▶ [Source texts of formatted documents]
Content starts

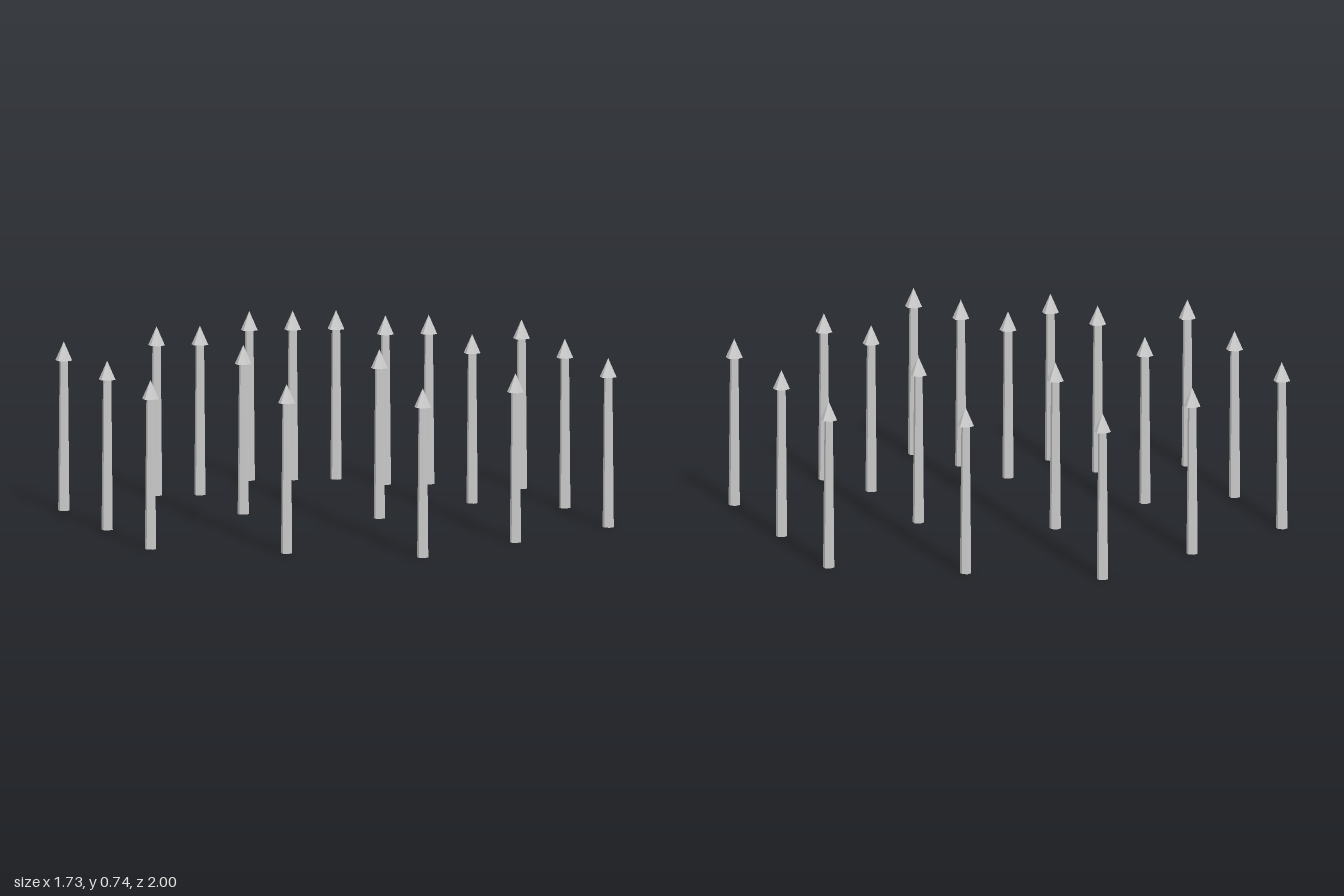
import * as THREE from 'three';

const SPACING = 0.485; // distance between neighbouring stakes
const RINGS = 2;
const STEP = 0.07; // each ring inward stands this much higher

export function createModel() {
  const model = new THREE.Group();
  model.name = 'stakeField';
  const material = new THREE.MeshStandardMaterial({ color: 0xcccccc, flatShading: true });

  // Tapered six-sided shaft, base at y = 0
  const shaftGeometry = new THREE.CylinderGeometry(0.015, 0.02, 0.53, 6);
  shaftGeometry.translate(0, 0.265, 0);

  // Six-sided pointed head, wider than the shaft
  const headGeometry = new THREE.ConeGeometry(0.03, 0.067, 6);
  headGeometry.translate(0, 0.5625, 0);

  function addStake(x, y, z) {
    const stake = new THREE.Group();
    stake.name = 'stake';
    const shaft = new THREE.Mesh(shaftGeometry, material);
    shaft.name = 'shaft';
    const head = new THREE.Mesh(headGeometry, material);
    head.name = 'pointedHead';
    stake.add(shaft, head);
    stake.position.set(x, y, z);
    model.add(stake);
  }

  // Hexagonal grid: one centre stake, a ring of 6 and a ring of 12
  for (let q = -RINGS; q <= RINGS; q++) {
    for (let r = -RINGS; r <= RINGS; r++) {
      const ring = Math.max(Math.abs(q), Math.abs(r), Math.abs(q + r));
      if (ring > RINGS) continue;
      addStake(q * SPACING * Math.sqrt(3) / 2, (RINGS - ring) * STEP, (r + q / 2) * SPACING);
    }
  }
  return model;
}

Content ends

▶ [Problem to work on] Every record must be set down again exactly; pictures do not belong in the copy.

▶ [Response box]
import * as THREE from 'three';

const SPACING = 0.485; // distance between neighbouring stakes
const RINGS = 2;
const STEP = 0.07; // each ring inward stands this much higher

export function createModel() {
  const model = new THREE.Group();
  model.name = 'stakeField';
  const material = new THREE.MeshStandardMaterial({ color: 0xcccccc, flatShading: true });

  // Tapered six-sided shaft, base at y = 0
  const shaftGeometry = new THREE.CylinderGeometry(0.015, 0.02, 0.53, 6);
  shaftGeometry.translate(0, 0.265, 0);

  // Six-sided pointed head, wider than the shaft
  const headGeometry = new THREE.ConeGeometry(0.03, 0.067, 6);
  headGeometry.translate(0, 0.5625, 0);

  function addStake(x, y, z) {
    const stake = new THREE.Group();
    stake.name = 'stake';
    const shaft = new THREE.Mesh(shaftGeometry, material);
    shaft.name = 'shaft';
    const head = new THREE.Mesh(headGeometry, material);
    head.name = 'pointedHead';
    stake.add(shaft, head);
    stake.position.set(x, y, z);
    model.add(stake);
  }

  // Hexagonal grid: one centre stake, a ring of 6 and a ring of 12
  for (let q = -RINGS; q <= RINGS; q++) {
    for (let r = -RINGS; r <= RINGS; r++) {
      const ring = Math.max(Math.abs(q), Math.abs(r), Math.abs(q + r));
      if (ring > RINGS) continue;
      addStake(q * SPACING * Math.sqrt(3) / 2, (RINGS - ring) * STEP, (r + q / 2) * SPACING);
    }
  }
  return model;
}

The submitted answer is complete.